Specifically, regarding the War on (fill in the blank), the problem is that industries which stand to gain financially are allowed to purchase influence with the politicians who we elect to represent the common good. By taking away company's ability to purchase policy, we will increase the influence exerted by the general populace. It can never be made perfect, but it has certainly gone far off into the wrong direction in the past quarter century.

Its time to bring a bit more balance between corporate power and public power. This country used to stand for the principle of "One person, one vote" but we have been moving more and more toward a system of One dollar, one vote."

BlackLabelAxe said...

I do believe in the "invisible hand".

You know, I'm agreeing so much with your last comment that it seems like "taking out the trash" is the same in any language. There's scumbags gaining advantage unfairly in business and in politics, and I think we're saying that we just need to clean the shit up, and we can have a meeting afterwards and decide where to go from there.

Concerning where to go from there:

Taxing income punishes people who earn wages, and we both know that these are the people that make EVERYTHING work. People earning passive income are rarely of any benefit to society, but they pay no taxes and some of them earn a shit-load of money. They do, however, consume retail goods.

The top income-earners set up tax shelters, or incorporate themselves to eliminate any risk (a la Trump), so even though they're supposed to pay on the progressive scale, they don't. The poor still pay the embedded, residual taxes that are the effects of payroll taxes.

The Fair Tax sets up a prebate system that pre-imburses everybody for the taxes that they would pay on subsistence spending. This truly eliminates the tax burden on the poor.

Check out the comparison: http://en.wikipedia.org/wiki/Image:Effectiverate.png

The Fair Tax also allows 10x the Federal agents to investigate fraud and black markets, since they won't be harassing individuals anymore.

BlackLabelAxe said...

Guess who else consumes retail goods? Illegal immigrants.

They can't be made to pay income tax, and they wouldn't be eligible for the Pre-bate under the Fair Tax.

Tourists would pay into our Social Security and Medicare under the Fair Tax.

Lefty Metalhead said...

What percentage of total consumption do illegal immigrants represent? Is it significant?

BlackLabelAxe said...


I'm not sure how much of the consumption illegal immigrants represent, but as of right now, very few pay anything besides state sales tax.

It's not that it's going to be a significant source of revenue, it's an economic incentive for legal immigration.

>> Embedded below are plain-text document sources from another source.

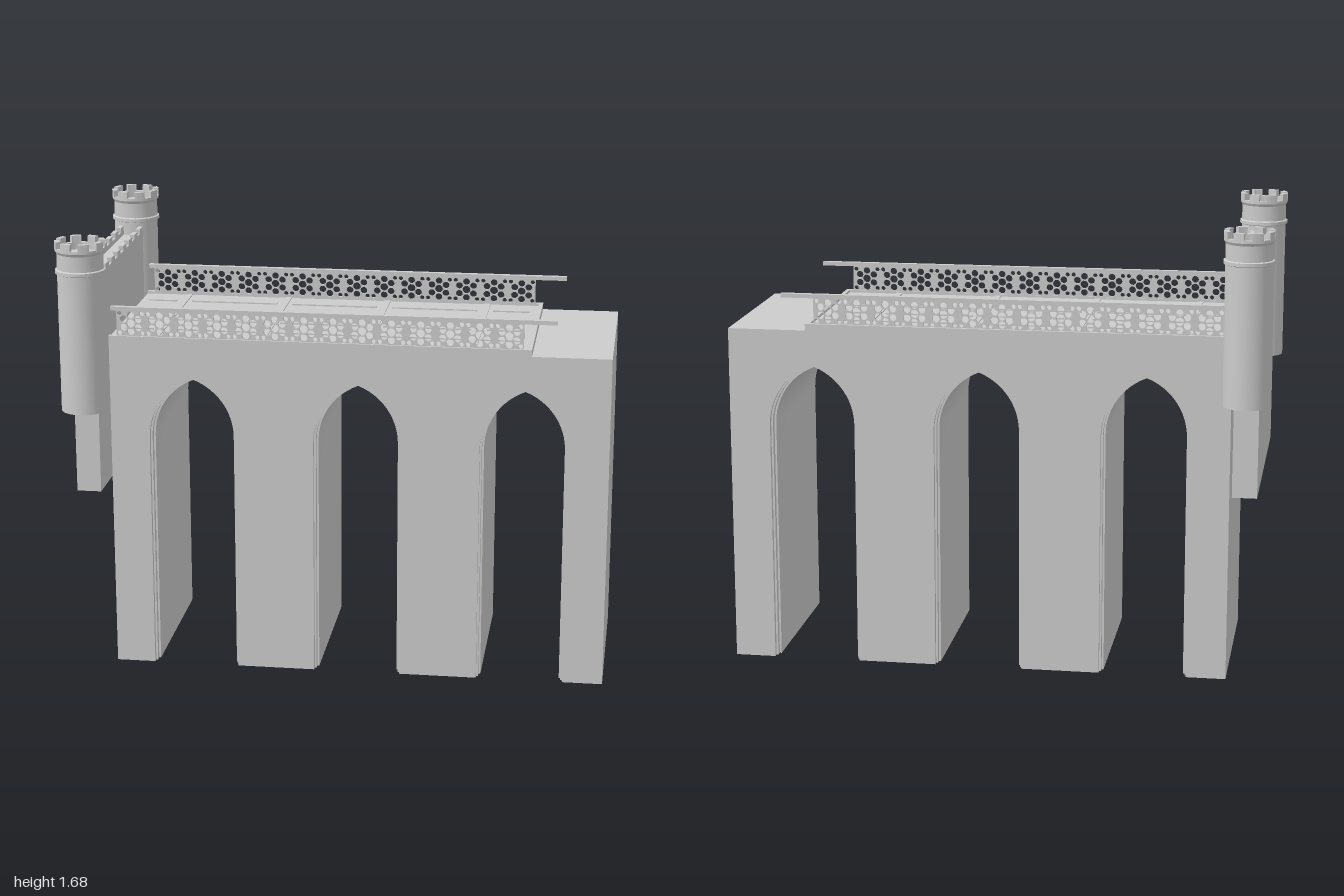
import * as THREE from 'three';
import { toCreasedNormals } from 'three/addons/utils/BufferGeometryUtils.js';

const material = new THREE.MeshStandardMaterial({ color: 0xcccccc });
const FRONT = 0.3, BACK = -0.405, MID_Z = (FRONT + BACK) / 2, DEPTH = FRONT - BACK;

function add(parent, name, geometry) {
  const mesh = new THREE.Mesh(geometry, material);
  mesh.name = name;
  parent.add(mesh);
  return mesh;
}

// Box given by its minimum and maximum corners
function box(parent, name, x0, x1, y0, y1, z0, z1) {
  const mesh = add(parent, name, new THREE.BoxGeometry(x1 - x0, y1 - y0, z1 - z0));
  mesh.position.set((x0 + x1) / 2, (y0 + y1) / 2, (z0 + z1) / 2);
  return mesh;
}

function extrude(shape, depth, curveSegments = 12) {
  const g = new THREE.ExtrudeGeometry(shape, { depth, bevelEnabled: false, curveSegments });
  return toCreasedNormals(g, 0.5);
}

// Pointed arch outline from the left foot to the right foot, inset by d
const HALF = 0.162, SPRING = 0.9, RADIUS = 0.245;
function archPoints(cx, d) {
  const r = RADIUS - d, offset = RADIUS - HALF, top = Math.acos(offset / r), n = 12;
  const points = [[cx - HALF + d, 0]];
  for (let i = 0; i <= n; i++) {
    const a = top * i / n;
    points.push([cx + offset - r * Math.cos(a), SPRING + r * Math.sin(a)]);
  }
  for (let i = n - 1; i >= 0; i--) {
    const a = top * i / n;
    points.push([cx - offset + r * Math.cos(a), SPRING + r * Math.sin(a)]);
  }
  points.push([cx + HALF - d, 0]);
  return points.map(([x, y]) => new THREE.Vector2(x, y));
}

const ARCHES = [-0.542, 0.073, 0.688];

function buildViaduct(group) {
  // Piers and spandrels in one outline, notched by the arches
  const outline = [new THREE.Vector2(-0.85, 0)];
  ARCHES.forEach(cx => outline.push(...archPoints(cx, 0)));
  outline.push(new THREE.Vector2(1, 0), new THREE.Vector2(1, 1.26), new THREE.Vector2(-0.85, 1.26));
  add(group, 'viaductBody', extrude(new THREE.Shape(outline), DEPTH)).position.z = BACK;

  // Two stepped linings set back from both faces of each arch
  ARCHES.forEach(cx => {
    [[0, 0.007, 0.018], [0.007, 0.014, 0.04]].forEach(([outer, inner, setback]) => {
      const band = new THREE.Shape([...archPoints(cx, outer), ...archPoints(cx, inner).reverse()]);
      add(group, 'archLining', extrude(band, DEPTH - 2 * setback)).position.z = BACK + setback;
    });
  });
}

function buildDeck(group) {
  box(group, 'deck', -0.85, 0.71, 1.26, 1.276, BACK, FRONT);
  box(group, 'deckEndCurb', 0.695, 0.71, 1.27, 1.285, BACK, FRONT);
  box(group, 'frontCurb', -0.85, 0.71, 1.268, 1.285, FRONT - 0.017, FRONT + 0.002);
  box(group, 'backCurb', -0.85, 0.71, 1.268, 1.285, BACK - 0.002, BACK + 0.017);
  // Raised joints between paving slabs
  const crossings = [-0.68, -0.285, 0.105, 0.495];
  crossings.forEach(x => box(group, 'crossJoint', x - 0.012, x + 0.012, 1.27, 1.28, BACK + 0.02, FRONT - 0.02));
  const ends = [-0.85, ...crossings, 0.695];
  [-0.28, -0.13, 0.01, 0.155].forEach(z => {
    for (let i = 0; i < ends.length - 1; i++) {
      box(group, 'longJoint', ends[i] + 0.03, ends[i + 1] - 0.03, 1.27, 1.281, z - 0.006, z + 0.006);
    }
  });
}

// One pierced panel: a round opening, six petals and four corner openings
function panelGeometry(w, h, thickness) {
  const shape = new THREE.Shape();
  shape.moveTo(-w / 2, -h / 2).lineTo(w / 2, -h / 2).lineTo(w / 2, h / 2).lineTo(-w / 2, h / 2).closePath();
  const hole = (x, y, r) => {
    const path = new THREE.Path();
    path.absarc(x, y, r, 0, Math.PI * 2, true);
    shape.holes.push(path);
  };
  hole(0, 0, 0.0155);
  for (let i = 0; i < 6; i++) {
    const a = i * Math.PI / 3 + Math.PI / 6;
    hole(0.0315 * Math.cos(a), 0.0315 * Math.sin(a), 0.0135);
  }
  for (const sx of [-1, 1]) for (const sy of [-1, 1]) hole(sx * 0.042, sy * 0.037, 0.0085);
  return extrude(shape, thickness, 5);
}

function buildRailing(name, z, railZ) {
  const railing = new THREE.Group();
  railing.name = name;
  const count = 14, x0 = -0.82, w = 1.5 / count, t = 0.008;
  const geometry = panelGeometry(w, 0.1, t);
  for (let i = 0; i < count; i++) {
    add(railing, 'piercedPanel', geometry).position.set(x0 + (i + 0.5) * w, 1.332, z - t / 2);
  }
  box(railing, 'handrail', -0.84, 0.8, 1.38, 1.395, railZ - 0.01, railZ + 0.01);
  return railing;
}

function buildGateWall(group) {
  const x0 = -0.955, x1 = -0.865;
  box(group, 'gateWall', x0, x1, 0.72, 1.51, -0.505, 0.425);
  [[x0 - 0.003, x0 + 0.015], [x1 - 0.015, x1 + 0.003]].forEach(([a, b], side) => {
    box(group, 'wallParapet', a, b, 1.508, 1.528, -0.4, 0.4);
    for (let i = 0; i < 8; i++) {
      const z = 0.32 - i * 0.098 + side * 0.012;
      box(group, 'wallMerlon', a, b, 1.528, 1.546, z - 0.026, z + 0.026);
    }
  });
}

function buildTower(name, z) {
  const tower = new THREE.Group();
  tower.name = name;
  tower.position.set(-0.906, 0, z);
  // Shaft, collar and hollow flared head
  const profile = [
    [0, 1.05], [0.084, 1.05], [0.084, 1.56], [0.091, 1.563], [0.091, 1.575], [0.084, 1.578],
    [0.084, 1.635], [0.09, 1.645], [0.09, 1.655], [0.073, 1.655], [0.073, 1.63], [0, 1.63],
  ].map(([r, y]) => new THREE.Vector2(r, y));
  add(tower, 'towerShaft', toCreasedNormals(new THREE.LatheGeometry(profile, 32), 0.5));

  const count = 8, span = Math.PI * 2 / count * 0.58;
  const merlon = new THREE.Shape();
  merlon.absarc(0, 0, 0.091, -span / 2, span / 2, false);
  merlon.absarc(0, 0, 0.073, span / 2, -span / 2, true);
  const geometry = extrude(merlon, 0.03, 4).rotateX(-Math.PI / 2);
  for (let i = 0; i < count; i++) {
    const m = add(tower, 'towerMerlon', geometry);
    m.position.y = 1.65;
    m.rotation.y = (i + 0.5) * Math.PI * 2 / count;
  }
  return tower;
}

export function createModel() {
  const model = new THREE.Group();
  model.name = 'archedBridge';
  buildViaduct(model);
  buildDeck(model);
  model.add(buildRailing('frontRailing', FRONT - 0.01, FRONT - 0.009));
  model.add(buildRailing('backRailing', BACK + 0.014, BACK + 0.012));
  buildGateWall(model);
  model.add(buildTower('frontTower', 0.466), buildTower('backTower', -0.466));
  return model;
}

Immigration should make our nation stronger, and I am in favor of a very liberal immigration policy. The problem is that payroll taxes and income taxes are trying to raise revenue for a much larger population of people recieving benefits from our government.

B.L. Sabob: now "completely heterosexual" said...

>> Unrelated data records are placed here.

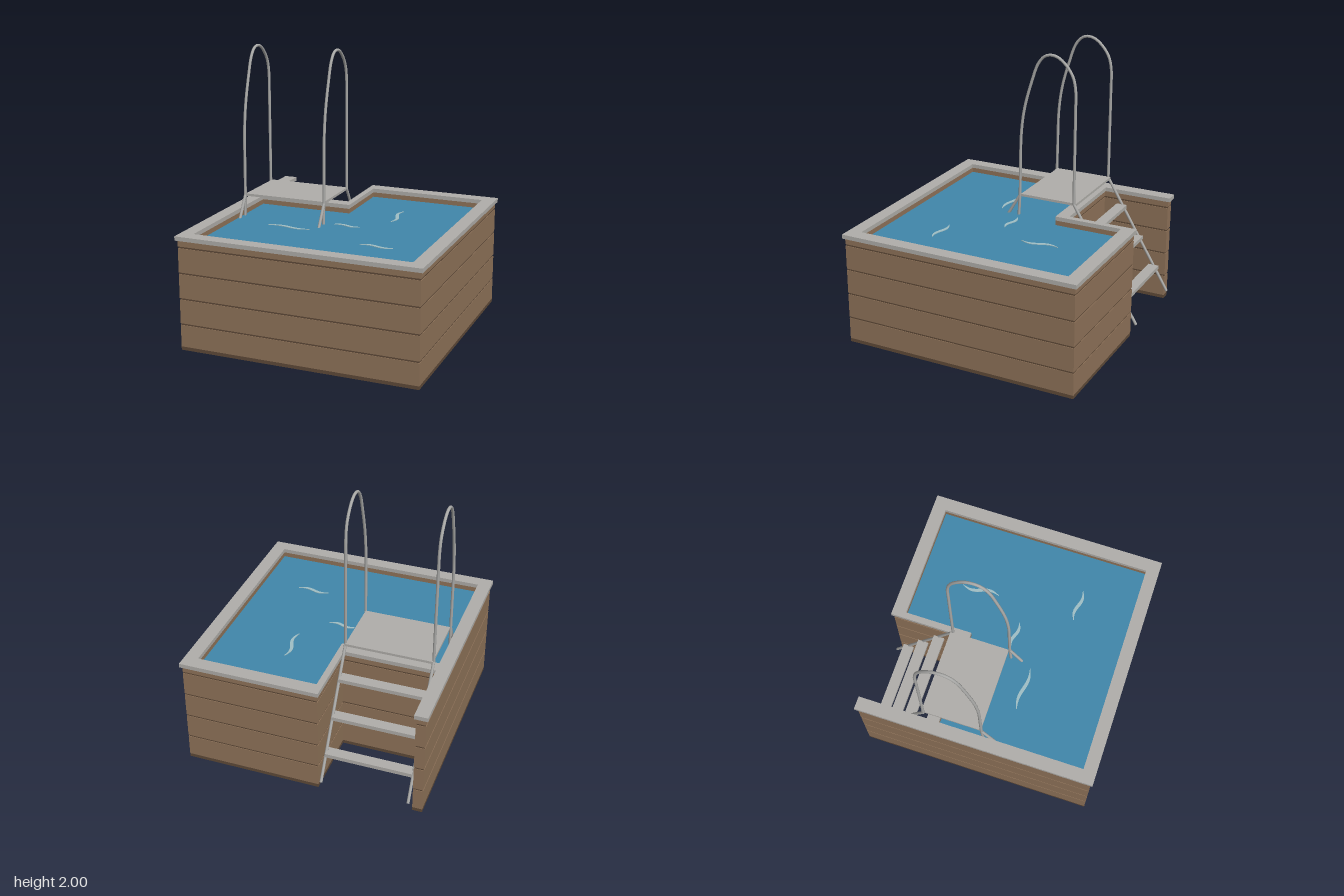
import * as THREE from 'three';

const flat = (name, color) => {
  const m = new THREE.MeshStandardMaterial({ color });
  m.name = name;
  return m;
};

export function createModel() {
  const group = new THREE.Group();
  const mats = {
    wood: flat('brown wood', 0x8f7359),
    dark: flat('dark wood', 0x5f4a38),
    coping: flat('light grey', 0xb0aeaa),
    steel: flat('steel grey', 0xa9a9a7),
    water: flat('water blue', 0x4187aa),
    liner: flat('pale blue', 0xa0bfc5),
  };

  const add = (name, geometry, material, parent = group) => {
    const mesh = new THREE.Mesh(geometry, material);
    mesh.name = name;
    parent.add(mesh);
    return mesh;
  };

  // Outer plan (x, z) with the ladder notch, shrunk by d; the notch sides shrink by n
  const outer = (d, n = d) => [
    [-0.885 + d, 0.893 - d], [0.88 - d, 0.893 - d], [0.88 - d, -0.873 + d],
    [-0.13 + n, -0.873 + d], [-0.13 + n, -0.36 + n], [-0.79 - n, -0.36 + n],
    [-0.79 - n, -0.873 + d], [-0.885 + d, -0.873 + d],
  ];
  // Inner basin plan, shrunk by d
  const inner = (d) => [
    [-0.79 + d, 0.798 - d], [0.783 - d, 0.798 - d], [0.783 - d, -0.773 + d],
    [-0.085 + d, -0.773 + d], [-0.085 + d, -0.27 + d], [-0.79 + d, -0.27 + d],
  ];
  // Horizontal slab from a plan, with an optional hole, between two heights
  const slab = (plan, hole, y0, y1) => {
    const pts = (p) => p.map(([x, z]) => new THREE.Vector2(x, -z));
    const shape = new THREE.Shape(pts(plan));
    if (hole) shape.holes.push(new THREE.Path(pts(hole)));
    const g = new THREE.ExtrudeGeometry(shape, { depth: y1 - y0, bevelEnabled: false });
    return g.rotateX(-Math.PI / 2).translate(0, y0, 0);
  };

  // Walls: dark base, dark core showing in the gaps, and wood boards
  add('wallBase', slab(outer(0.015, 0.01), inner(0), 0.01, 0.035), mats.dark);
  add('wallCore', slab(outer(0.019, 0.014), inner(-0.004), 0.03, 0.8), mats.dark);
  const seams = [0.029, 0.2, 0.385, 0.57, 0.755, 0.811];
  for (let i = 0; i < seams.length - 1; i++) {
    add('wallBoard', slab(outer(0.015, 0.01), inner(0), seams[i] + 0.006, seams[i + 1] - 0.006), mats.wood);
  }
  add('coping', slab(outer(0), inner(0), 0.805, 0.835), mats.coping);

  // Basin lining, open underneath, and the water
  add('linerSkirt', slab(inner(0.001), inner(0.005), 0.012, 0.085), mats.liner);
  add('floor', slab(inner(0.001), null, 0.08, 0.09), mats.liner);
  add('water', slab(inner(0), null, 0.755, 0.77), mats.water);

  // Tapered S-shaped ripples: centre x, centre z, length, swing, turned
  const ripples = [
    [0.275, -0.32, 0.28, 0.018, true],
    [0.02, 0.03, 0.2, 0.013, false],
    [-0.35, 0.215, 0.32, 0.014, false],
    [0.385, 0.4, 0.24, 0.014, false],
  ];
  for (const [cx, cz, len, swing, turned] of ripples) {
    const near = [], far = [];
    for (let i = 0; i <= 20; i++) {
      const t = i / 20;
      const along = (t - 0.5) * len;
      const side = -swing * Math.sin(t * Math.PI * 2);
      const w = 0.002 + 0.011 * Math.sin(t * Math.PI);
      const at = (s) => (turned ? [cx + s, cz + along] : [cx + along, cz + s]);
      near.push(at(side + w));
      far.unshift(at(side - w));
    }
    add('ripple', slab([...near, ...far], null, 0.769, 0.774), mats.liner);
  }

  // Ladder: two hooped rails with splayed legs, a platform and three treads
  const ladder = new THREE.Group();
  ladder.name = 'ladder';
  group.add(ladder);
  const R = 0.0105;
  const hoop = [
    [0.06, 0.7], [0.047, 0.92], [0.043, 1.15], [0.037, 1.39], [0.012, 1.58], [-0.046, 1.79],
    [-0.092, 1.915], [-0.14, 1.973], [-0.19, 1.989], [-0.25, 1.975], [-0.315, 1.92],
    [-0.36, 1.85], [-0.38, 1.76], [-0.382, 1.6], [-0.382, 1.2], [-0.382, 0.92],
  ];
  const rod = (name, x, [z0, y0], [z1, y1]) => {
    const a = new THREE.Vector3(x, y0, z0), b = new THREE.Vector3(x, y1, z1);
    const m = add(name, new THREE.CylinderGeometry(R, R, a.distanceTo(b), 10), mats.steel, ladder);
    m.position.copy(a).lerp(b, 0.5);
    m.quaternion.setFromUnitVectors(new THREE.Vector3(0, 1, 0), b.sub(a).normalize());
  };
  for (const x of [-0.778, -0.151]) {
    const path = new THREE.CatmullRomCurve3(hoop.map(([z, y]) => new THREE.Vector3(x, y, z)));
    add('handrail', new THREE.TubeGeometry(path, 80, R, 10), mats.steel, ladder);
    rod('outerLeg', x, [-0.382, 0.925], [-0.888, 0.088]);
    rod('innerLeg', x, [0.045, 0.925], [0.588, 0.006]);
  }
  const board = (name, y, z, h, depth) => {
    add(name, new THREE.BoxGeometry(0.622, h, depth), mats.coping, ladder).position.set(-0.4645, y, z);
  };
  board('platform', 0.922, -0.18, 0.018, 0.44);
  for (const [y, z] of [[0.27, -0.775], [0.49, -0.64], [0.715, -0.5]]) {
    board('tread', y, z, 0.028, 0.08);
  }

  return group;
}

Great, but back to the topic at hand. What do we do about the undue influence that corporations and billionaires have over our government and legal system as it relates to scumbags like Wackenhut and other private prison systems to actively promote the jailing of more and more citizens just to pump up their bottom line?